Though proportionately fewer men than women experienced sexual trauma, there are significantly more men than women in the military. In 2011, women made up 14.5% of active-duty military members.

The Consequences of Reporting Abuse

Critics claim that the military has not done enough to prevent sexual violence, pointing to a culture of sexism that punishes victims for coming forward. The Department of Defense is required to study the military’s response to rape, sexual abuse, and other forms of sexual assault. The most recent report, containing data for 2014, suggests that women who come forward with claims of sexual violence were often penalized for doing so.

About two-thirds of women who reported sexual violence said they had faced some form of professional retaliation, such as being denied a promotion. The majority of these reprisals came from the same superiors who were charged with investigating the crime, according to the survey. An additional 26% report being ostracized by other soldiers for reporting sexual violence.

The military is working to reverse this trend. In three quarters of cases, the military took disciplinary action against perpetrators. Victims of sexual violence in the military can seek help directly by calling the military’s anonymous hotline at 877-995-5247.

References:

  1. 2 in 5 military women endure sexual trauma during service. (2015, August 27). Retrieved from http://www.foxnews.com/health/2015/08/27/two-in-five-military-women-endure-sexual-trauma-during-service/
  2. By the numbers: Women in the U.S. military. (2013, January 24). Retrieved from http://www.cnn.com/2013/01/24/us/military-women-glance/
  3. Department of Defense annual report on sexual assault in the military [PDF]. (2014). Washington, D.C.: United States Department of Defense.
  4. Rosen, J. (2015, May 1). Female service members say they face retribution for reporting sexual assaults. Retrieved from http://www.mcclatchydc.com/news/nation-world/national/national-security/article24783976.html

© Copyright 2015 GoodTherapy.org. All rights reserved.

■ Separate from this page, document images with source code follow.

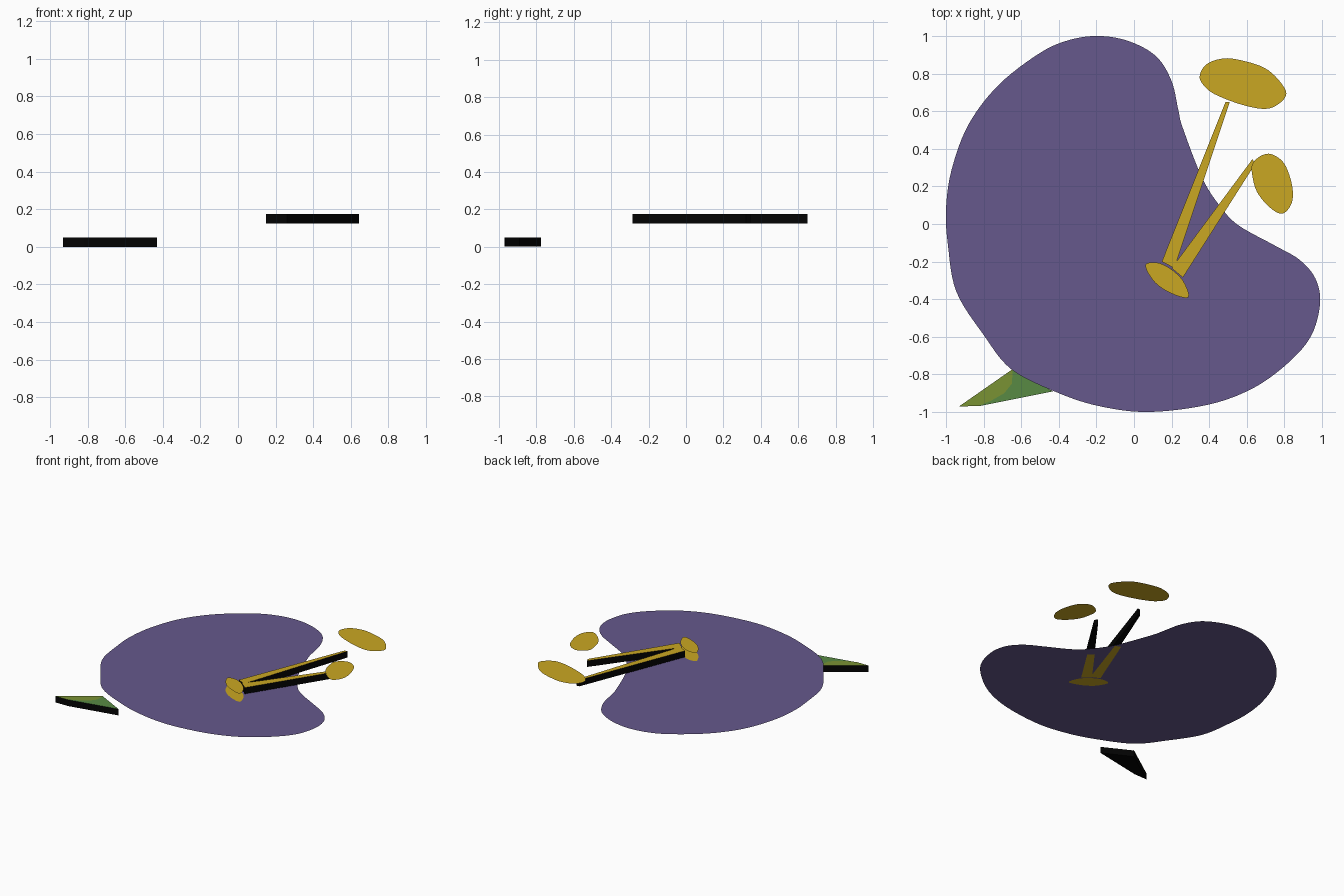
import bpy, bmesh

if "Cube" in bpy.data.objects:
    bpy.data.objects.remove(bpy.data.objects["Cube"])


def material(name, rgb):
    lin = [((c / 255 + 0.055) / 1.055) ** 2.4 if c > 10 else c / 255 / 12.92 for c in rgb]
    m = bpy.data.materials.new(name)
    m.diffuse_color = (*lin, 1)
    m.use_nodes = True
    m.node_tree.nodes["Principled BSDF"].inputs["Base Color"].default_value = m.diffuse_color
    return m


PURPLE = material("purple", (102, 88, 140))
GOLD = material("gold", (202, 167, 34))
GREEN = material("leaf green", (88, 138, 68))
OLIVE = material("olive green", (122, 146, 52))
BLACK = material("black", (3, 3, 3))


def smooth_loop(pts, steps=6):
    """Closed Catmull-Rom curve through the points."""
    out, n = [], len(pts)
    for i in range(n):
        a, b, c, d = (pts[(i + k) % n] for k in (-1, 0, 1, 2))
        for s in range(steps):
            t = s / steps
            out.append(tuple(0.5 * (2 * b[k] + (c[k] - a[k]) * t
                                    + (2 * a[k] - 5 * b[k] + 4 * c[k] - d[k]) * t * t
                                    + (3 * b[k] - a[k] - 3 * c[k] + d[k]) * t ** 3)
                             for k in (0, 1)))
    return out


def sheet(name, pts, z, mat, depth=0.0):
    """Flat outline at height z; with depth, black sides and base hang below."""
    bm = bmesh.new()
    top = bm.faces.new([bm.verts.new((x, y, z)) for x, y in pts])
    top.normal_update()
    if top.normal.z < 0:
        top.normal_flip()
    if depth:
        low = [bm.verts.new((v.co.x, v.co.y, z - depth)) for v in top.verts]
        ring, n = list(top.verts), len(low)
        bm.faces.new(low[::-1]).material_index = 1
        for i in range(n):
            j = (i + 1) % n
            bm.faces.new((ring[i], low[i], low[j], ring[j])).material_index = 1
    bmesh.ops.triangulate(bm, faces=bm.faces[:])
    me = bpy.data.meshes.new(name)
    bm.to_mesh(me)
    bm.free()
    me.materials.append(mat)
    if depth:
        me.materials.append(BLACK)
    ob = bpy.data.objects.new(name, me)
    bpy.context.collection.objects.link(ob)
    return ob


# Petal: one broad flat sheet
PETAL_Z = 0.107
petal = [(-.18, 1), (-.02, .97), (.12, .89), (.2, .76), (.235, .61), (.26, .51), (.365, .24),
         (.467, .083), (.56, -.01), (.75, -.115), (.88, -.19), (.965, -.29), (.99, -.42),
         (.945, -.59), (.83, -.73), (.64, -.87), (.4, -.96), (.08, -1), (-.18, -.97),
         (-.4, -.9), (-.65, -.775), (-.8, -.59), (-.945, -.36), (-.99, -.11), (-1, .08),
         (-.97, .29), (-.88, .53), (-.72, .74), (-.5, .91), (-.34, .98)]
sheet("petal", smooth_loop(petal), PETAL_Z, PURPLE)

# Leaf: thick slab with an olive patch toward its tip
sheet("leaf", [(-.93, -.97), (-.82, -.968), (-.43, -.89), (-.65, -.775)], 0.05, GREEN, 0.05)
sheet("leaf_tip_patch", [(-.93, -.97), (-.83, -.969), (-.76, -.94), (-.69, -.9), (-.65, -.85),
                         (-.645, -.778), (-.65, -.775)], 0.052, OLIVE)

# Filaments: tapering black-sided bars with gold tops
filaments = {"long_filament": [(.148, -.2), (.215, -.235), (.51, .65), (.487, .65)],
             "short_filament": [(.2, -.235), (.26, -.285), (.645, .32), (.63, .345)]}
for name, pts in filaments.items():
    sheet(name, pts, 0.175, GOLD, 0.05)
    # gold strip under the petal, stopping inside its edge
    a, b, c, d = pts
    f = 0.52 if name == "long_filament" else 0.47
    mix = lambda p, q: (p[0] + (q[0] - p[0]) * f, p[1] + (q[1] - p[1]) * f)
    sheet(name + "_underside", [a, b, mix(b, c), mix(a, d)], PETAL_Z - 0.003, GOLD)

# Base where the filaments meet, shown above, on and under the petal
base = smooth_loop([(.06, -.22), (.12, -.205), (.19, -.235), (.26, -.3), (.29, -.39),
                    (.2, -.37), (.11, -.31)], 4)
for name, z in (("filament_base", 0.176), ("petal_base_mark", PETAL_Z + 0.003),
                ("petal_base_underside", PETAL_Z - 0.004)):
    sheet(name, base, z, GOLD)

# Anthers: floating flat ovals
sheet("large_anther", smooth_loop([(.35, .79), (.38, .845), (.445, .875), (.535, .878), (.695, .83),
                                   (.79, .74), (.805, .675), (.72, .615), (.59, .63),
                                   (.43, .69), (.365, .745)]), 0.25, GOLD)
sheet("small_anther", smooth_loop([(.63, .32), (.68, .365), (.735, .37), (.8, .32), (.84, .21),
                                   (.84, .115), (.79, .055), (.72, .09), (.655, .17),
                                   (.63, .255)]), 0.25, GOLD)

The preceding article was solely written by the author named above. Any views and opinions expressed are not necessarily shared by GoodTherapy.org. Questions or concerns about the preceding article can be directed to the author or posted as a comment below.

  • 4 comments
  • Leave a Comment
  • Jacqui

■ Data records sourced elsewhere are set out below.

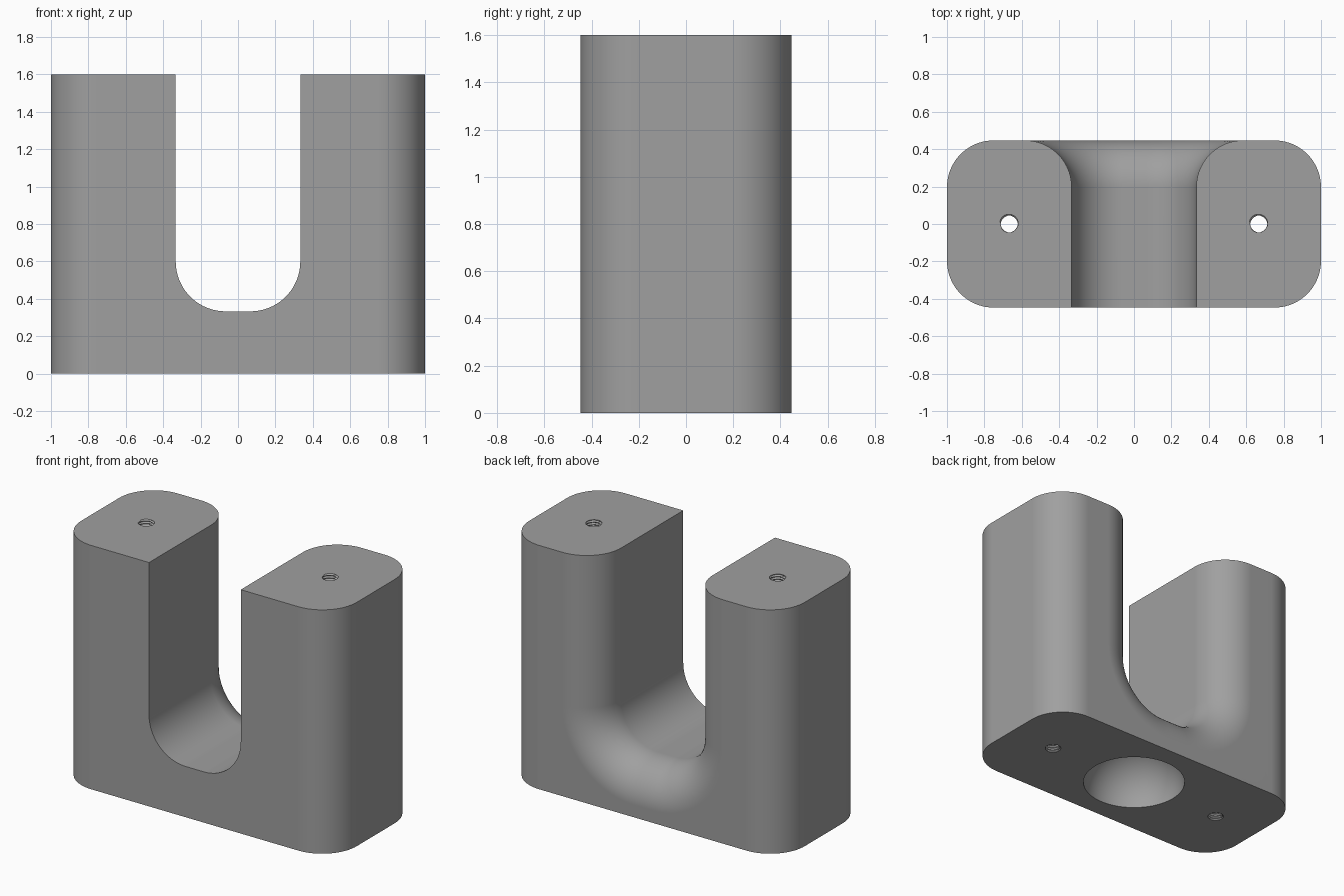
import bpy, bmesh, math

HALF_X, HALF_Y, HEIGHT = 1.0, 0.447, 1.6
ROUND = 0.25                 # corner and back fillet radius
SLOT_HALF, SLOT_Z, SLOT_R = 0.333, 0.333, 0.267
HOLE_X, PITCH = 0.667, 0.0167

cube = bpy.data.objects.get("Cube")
if cube:
    bpy.data.objects.remove(cube, do_unlink=True)

grey = bpy.data.materials.new("mid grey")
grey.use_nodes = True
grey.diffuse_color = (0.35, 0.35, 0.35, 1)
grey.node_tree.nodes["Principled BSDF"].inputs["Base Color"].default_value = grey.diffuse_color


def add_object(name, bm):
    bmesh.ops.recalc_face_normals(bm, faces=bm.faces)
    mesh = bpy.data.meshes.new(name)
    bm.to_mesh(mesh)
    bm.free()
    mesh.materials.append(grey)
    obj = bpy.data.objects.new(name, mesh)
    bpy.context.collection.objects.link(obj)
    return obj


def loft(name, sections):
    """Closed solid skinned through a list of point loops."""
    bm = bmesh.new()
    rings = [[bm.verts.new(p) for p in s] for s in sections]
    n = len(rings[0])
    for a, b in zip(rings, rings[1:]):
        for i in range(n):
            j = (i + 1) % n
            bm.faces.new((a[i], a[j], b[j], b[i]))
    bm.faces.new(rings[0])
    bm.faces.new(rings[-1])
    return add_object(name, bm)


def cut(target, cutter):
    mod = target.modifiers.new("cut", "BOOLEAN")
    mod.operation = "DIFFERENCE"
    mod.solver = "EXACT"
    mod.object = cutter
    bpy.context.view_layer.objects.active = target
    bpy.ops.object.modifier_apply(modifier=mod.name)
    bpy.data.objects.remove(cutter, do_unlink=True)


# Block with rounded upright corners
bm = bmesh.new()
bmesh.ops.create_cube(bm, size=1)
for v in bm.verts:
    v.co = (v.co.x * 2 * HALF_X, v.co.y * 2 * HALF_Y, (v.co.z + 0.5) * HEIGHT)
upright = [e for e in bm.edges if abs(e.verts[0].co.z - e.verts[1].co.z) > 1]
bmesh.ops.bevel(bm, geom=upright, offset=ROUND, segments=20, profile=0.5, affect="EDGES")
body = add_object("u_block", bm)


# U-shaped slot, flaring into a rounded edge at the back
def slot_section(y, offset):
    cx, cz, r = SLOT_HALF - SLOT_R, SLOT_Z + SLOT_R, SLOT_R + offset
    arc = [math.radians(90 * i / 20) for i in range(21)]
    right = [(cx + r * math.cos(a), y, cz - r * math.sin(a)) for a in arc]
    left = [(-x, y, z) for x, y, z in reversed(right)]
    top = HEIGHT + 0.2
    return [(cx + r, y, top)] + right + left + [(-cx - r, y, top)]


flare = [math.radians(90 * i / 20) for i in range(21)]
sections = [slot_section(-1, 0)]
sections += [slot_section(HALF_Y - ROUND + ROUND * math.sin(a), ROUND * (1 - math.cos(a))) for a in flare]
sections.append(slot_section(HALF_Y + 0.1, ROUND))
cut(body, loft("slot_cutter", sections))

# Round bowl in the underside
bm = bmesh.new()
bmesh.ops.create_uvsphere(bm, u_segments=64, v_segments=31, radius=0.318)
cut(body, add_object("bowl_cutter", bm))


# Threaded hole down each leg
def thread_ring(x, z, sides=24):
    ring = []
    for i in range(sides):
        phase = (z / PITCH - i / sides) % 1
        r = 0.043 + 0.012 * (1 - abs(2 * phase - 1))
        a = math.tau * i / sides
        ring.append((x + r * math.cos(a), r * math.sin(a), z))
    return ring


rows = int((HEIGHT + 0.06) / PITCH * 4)
for x in (-HOLE_X, HOLE_X):
    cut(body, loft("thread_cutter", [thread_ring(x, -0.0313 + k * PITCH / 4) for k in range(rows)]))

# Smooth curves, crisp edges, flat large faces
bpy.ops.object.select_all(action="DESELECT")
body.select_set(True)
bpy.context.view_layer.objects.active = body
bpy.ops.object.shade_smooth_by_angle(angle=math.radians(30))
weighted = body.modifiers.new("clean_normals", "WEIGHTED_NORMAL")
weighted.keep_sharp = True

    Jacqui

    August 31st, 2015 at 2:26 PM

    No matter what there are always going to be those sectors that are zoned as typically Men Only and women are going to be walked over when we try to tread on that territory.personally though I am shocked that we still have these kinds of numbers coming out about rape and sexual harassment because the talk is always about far we have come and not it still seems like look, we still have so far to go.

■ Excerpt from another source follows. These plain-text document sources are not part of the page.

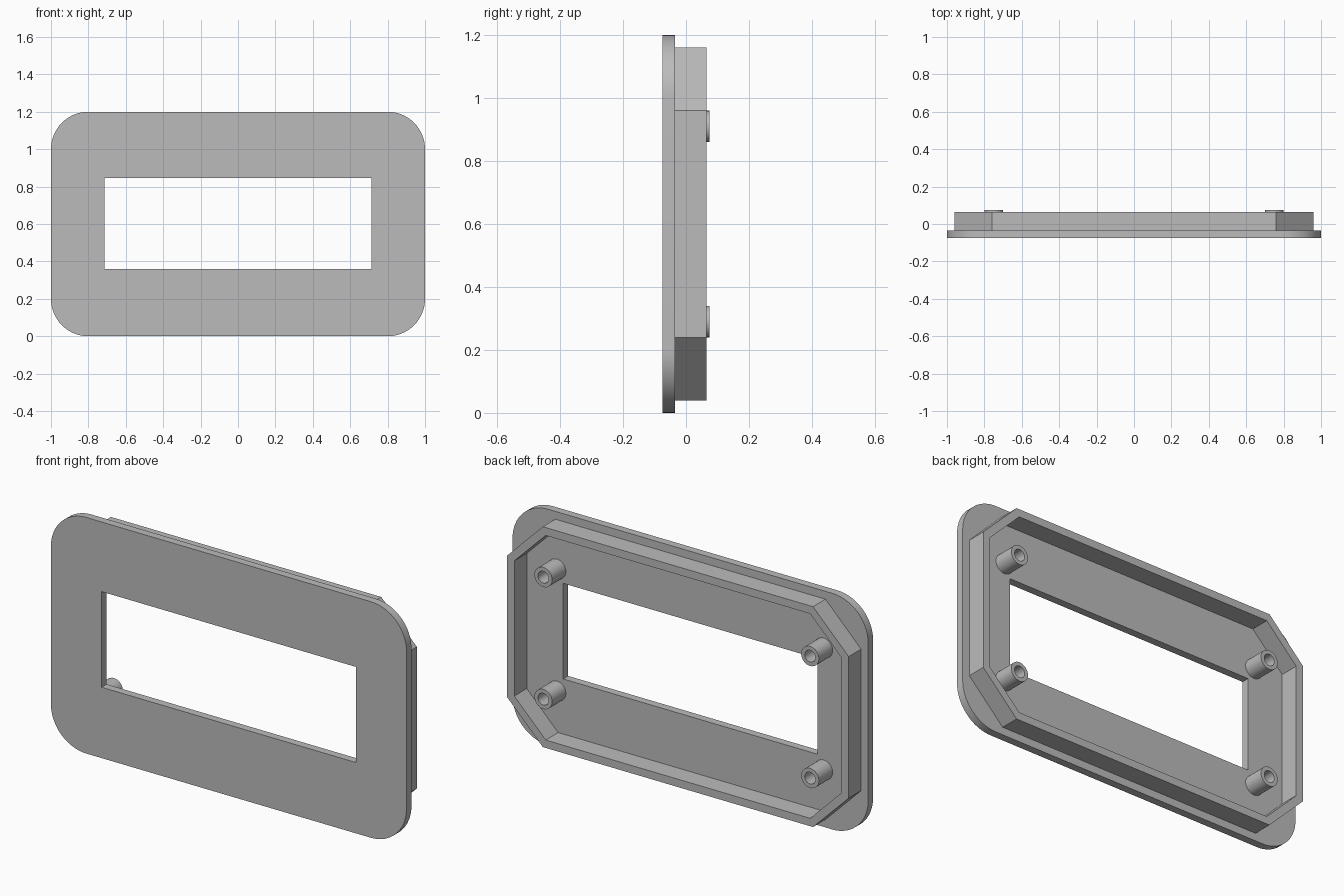
import bpy, bmesh, math
from mathutils import Vector

cube = bpy.data.objects.get("Cube")
if cube:
    bpy.data.objects.remove(cube, do_unlink=True)

# Single plain grey plastic
grey = bpy.data.materials.new("plain_grey")
grey.use_nodes = True
colour = (0.5, 0.5, 0.5, 1)
grey.diffuse_color = colour
grey.node_tree.nodes["Principled BSDF"].inputs["Base Color"].default_value = colour

MID_Z = 0.6
FRONT, PLATE_BACK, RIM_BACK, BOSS_BACK = -0.075, -0.035, 0.065, 0.075


def rounded_rect(half_w, half_h, radius, steps):
    """Outline in x, z; one step per corner gives a chamfer, radius 0 a plain rectangle."""
    points = []
    for i, (sx, sz) in enumerate([(1, 1), (-1, 1), (-1, -1), (1, -1)]):
        centre = Vector((sx * (half_w - radius), sz * (half_h - radius)))
        for s in range(steps + 1 if radius else 1):
            a = math.pi / 2 * (i + s / steps)
            points.append(centre + radius * Vector((math.cos(a), math.sin(a))))
    return points


def circle(radius, sides):
    return [Vector((radius * math.cos(a), radius * math.sin(a)))
            for a in (math.tau * k / sides for k in range(sides))]


def pierced_prism(name, outer, inner, y0, y1, centre=(0, MID_Z)):
    """Extrude the area between two outlines from y0 to y1."""
    bm = bmesh.new()
    edges = []
    for loop in (outer, inner):
        verts = [bm.verts.new((p.x, y0, p.y)) for p in loop]
        edges += [bm.edges.new((v, verts[k - 1])) for k, v in enumerate(verts)]
    bmesh.ops.triangle_fill(bm, edges=edges, use_beauty=True, normal=(0, -1, 0))
    grown = bmesh.ops.extrude_face_region(bm, geom=bm.faces[:], use_keep_orig=True)["geom"]
    bmesh.ops.translate(bm, vec=(0, y1 - y0, 0),
                        verts=[g for g in grown if isinstance(g, bmesh.types.BMVert)])
    bmesh.ops.recalc_face_normals(bm, faces=bm.faces[:])
    mesh = bpy.data.meshes.new(name)
    bm.to_mesh(mesh)
    bm.free()
    mesh.materials.append(grey)
    obj = bpy.data.objects.new(name, mesh)
    obj.location = (centre[0], 0, centre[1])
    bpy.context.collection.objects.link(obj)
    bpy.ops.object.select_all(action='DESELECT')
    obj.select_set(True)
    bpy.context.view_layer.objects.active = obj
    bpy.ops.object.shade_smooth_by_angle(angle=math.radians(30))
    return obj


# Front plate with rounded corners and a rectangular window
window = [p + Vector((0, 0.003)) for p in rounded_rect(0.715, 0.243, 0, 1)]
pierced_prism("front_plate", rounded_rect(1, 0.6, 0.2, 16), window, FRONT, PLATE_BACK)

# Chamfered wall standing on the back of the plate
wall = 0.04
pierced_prism("rear_rim", rounded_rect(0.96, 0.56, 0.2, 1),
              rounded_rect(0.96 - wall, 0.56 - wall, 0.2 - wall * (2 - math.sqrt(2)), 1),
              PLATE_BACK, RIM_BACK)

# Four hollow screw bosses
for side, sx in (("left", 1), ("right", -1)):
    for level, sz in (("upper", 1), ("lower", -1)):
        pierced_prism(f"{level}_{side}_screw_boss", circle(0.05, 32), circle(0.03, 32),
                      PLATE_BACK, BOSS_BACK, (sx * 0.75, MID_Z + sz * 0.31))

  • Claudette

    Claudette

    September 2nd, 2015 at 11:12 AM

    Until there are more women allowed to have and achieve leadership roles within the military I am afraid that this will remain a very common problem.

  • Mallory

    Mallory

    September 4th, 2015 at 7:58 AM

    I am thinking that this is totally unacceptable. Who would even want their daughter going into the military with stats like this?

  • ronnie

    ronnie

    September 5th, 2015 at 11:34 AM

    Obviously women in the military are getting stronger and stronger all of the time. There were just a few weeks ago the two women who have now achieved Army Ranger status. That is a step in the right direction. I do think that it is going to take more time but i see it as the women who are enlisted are better able to have the same rank and responsibility as the men who are do, then they will all be more on equal terms and hopefully these numbers will begin to go away.

Leave a Comment

By commenting you acknowledge acceptance of GoodTherapy.org's Terms and Conditions of Use.

* Indicates required field.

GoodTherapy uses cookies to personalize content and ads to provide better services for our users and to analyze our traffic. By continuing to use this site you consent to our cookies.